__REQUIRED ACTION__. When a line below holds the string "data", show that line.

··· SOURCE MATERIAL

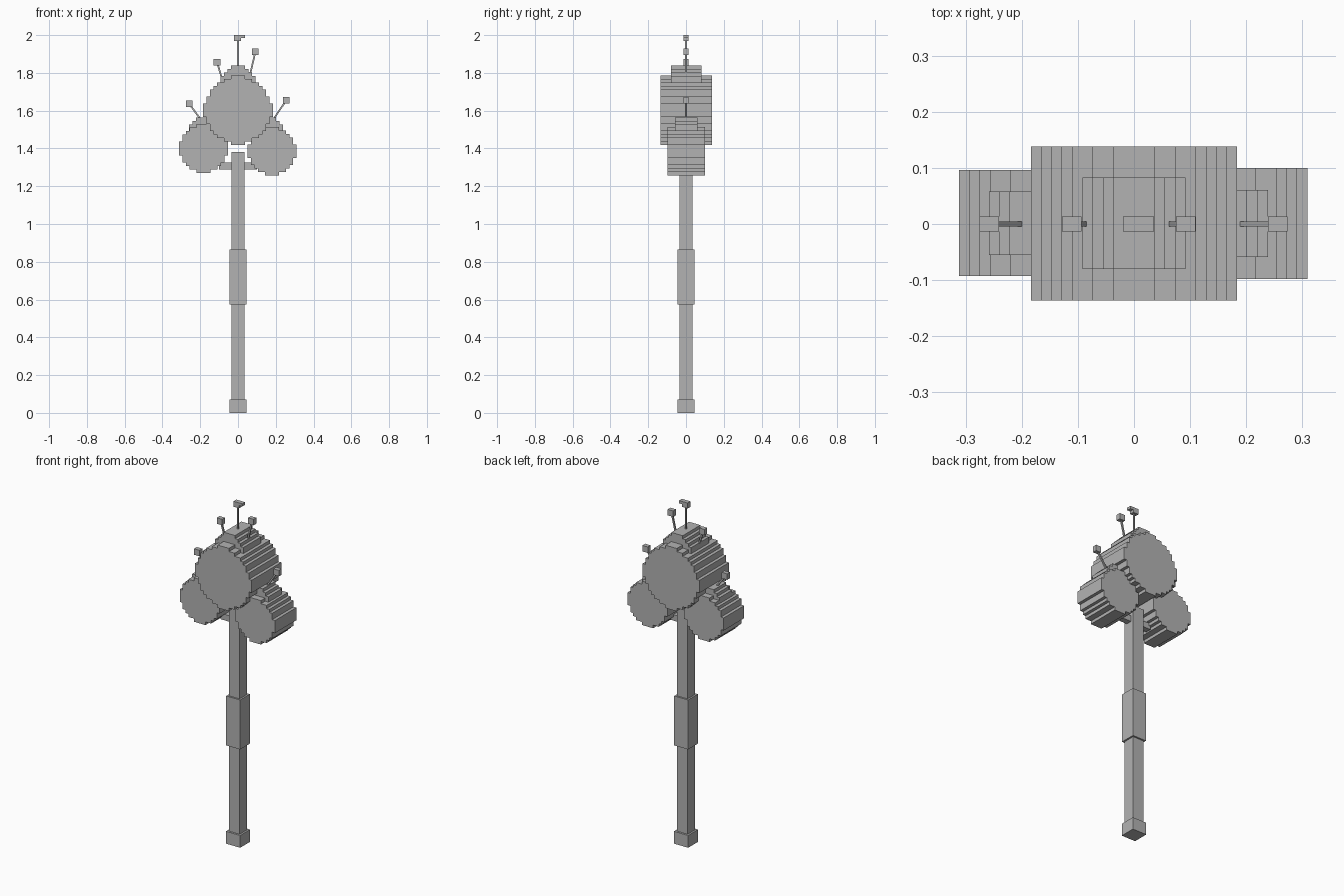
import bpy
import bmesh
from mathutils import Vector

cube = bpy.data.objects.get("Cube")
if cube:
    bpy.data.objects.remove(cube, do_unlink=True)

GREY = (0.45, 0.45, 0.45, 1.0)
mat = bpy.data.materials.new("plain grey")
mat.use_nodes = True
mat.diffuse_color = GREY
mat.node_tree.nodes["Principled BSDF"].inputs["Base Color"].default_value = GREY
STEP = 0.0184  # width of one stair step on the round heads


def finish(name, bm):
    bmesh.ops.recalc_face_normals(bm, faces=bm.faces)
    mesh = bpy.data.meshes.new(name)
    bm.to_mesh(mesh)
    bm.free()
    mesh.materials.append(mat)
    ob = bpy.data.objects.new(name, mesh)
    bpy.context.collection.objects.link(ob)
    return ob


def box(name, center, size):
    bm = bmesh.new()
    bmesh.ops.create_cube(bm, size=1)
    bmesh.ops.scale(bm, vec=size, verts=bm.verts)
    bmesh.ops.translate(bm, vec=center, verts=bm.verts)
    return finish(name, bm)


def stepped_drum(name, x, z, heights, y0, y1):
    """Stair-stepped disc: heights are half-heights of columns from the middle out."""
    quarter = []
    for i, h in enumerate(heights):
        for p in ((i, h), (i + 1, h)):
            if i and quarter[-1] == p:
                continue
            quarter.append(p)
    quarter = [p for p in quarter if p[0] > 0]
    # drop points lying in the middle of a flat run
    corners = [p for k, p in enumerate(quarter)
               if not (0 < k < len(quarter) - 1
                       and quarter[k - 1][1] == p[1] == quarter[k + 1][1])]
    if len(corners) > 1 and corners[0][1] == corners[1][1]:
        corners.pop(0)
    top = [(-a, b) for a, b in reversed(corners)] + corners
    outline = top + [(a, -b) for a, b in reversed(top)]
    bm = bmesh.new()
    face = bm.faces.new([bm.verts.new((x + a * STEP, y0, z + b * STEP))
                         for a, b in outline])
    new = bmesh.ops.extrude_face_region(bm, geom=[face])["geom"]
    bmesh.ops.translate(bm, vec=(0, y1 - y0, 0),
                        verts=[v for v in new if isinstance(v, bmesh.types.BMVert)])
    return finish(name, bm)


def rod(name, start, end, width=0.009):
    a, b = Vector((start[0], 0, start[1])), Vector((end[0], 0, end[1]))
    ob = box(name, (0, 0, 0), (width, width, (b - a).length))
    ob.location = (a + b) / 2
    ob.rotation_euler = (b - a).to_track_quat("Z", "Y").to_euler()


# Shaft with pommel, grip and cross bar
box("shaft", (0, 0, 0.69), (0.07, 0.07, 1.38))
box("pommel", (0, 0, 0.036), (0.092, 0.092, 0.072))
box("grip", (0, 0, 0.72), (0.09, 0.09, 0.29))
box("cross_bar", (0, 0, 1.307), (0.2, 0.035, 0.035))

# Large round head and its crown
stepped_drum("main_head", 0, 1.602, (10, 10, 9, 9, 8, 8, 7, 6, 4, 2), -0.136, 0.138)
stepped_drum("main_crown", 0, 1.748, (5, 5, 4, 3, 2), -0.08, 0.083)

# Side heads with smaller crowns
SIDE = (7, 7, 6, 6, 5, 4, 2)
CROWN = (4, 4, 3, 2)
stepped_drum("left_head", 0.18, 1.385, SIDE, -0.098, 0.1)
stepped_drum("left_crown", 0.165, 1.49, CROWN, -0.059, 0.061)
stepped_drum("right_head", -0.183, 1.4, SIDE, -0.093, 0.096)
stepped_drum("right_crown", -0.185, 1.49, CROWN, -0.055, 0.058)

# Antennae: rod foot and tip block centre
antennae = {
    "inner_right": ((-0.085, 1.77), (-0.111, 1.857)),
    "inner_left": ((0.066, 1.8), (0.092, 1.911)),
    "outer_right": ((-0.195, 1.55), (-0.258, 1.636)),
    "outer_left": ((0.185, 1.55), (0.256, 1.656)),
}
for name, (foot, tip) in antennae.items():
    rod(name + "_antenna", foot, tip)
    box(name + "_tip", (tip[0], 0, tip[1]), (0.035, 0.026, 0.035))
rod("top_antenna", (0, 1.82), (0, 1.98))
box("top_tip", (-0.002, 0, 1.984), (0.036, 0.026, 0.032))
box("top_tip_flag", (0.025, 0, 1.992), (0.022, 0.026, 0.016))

······

__OUTPUT OF THE EXERCISE__.
cube = bpy.data.objects.get("Cube")
    bpy.data.objects.remove(cube, do_unlink=True)
mat = bpy.data.materials.new("plain grey")
    mesh = bpy.data.meshes.new(name)
    ob = bpy.data.objects.new(name, mesh)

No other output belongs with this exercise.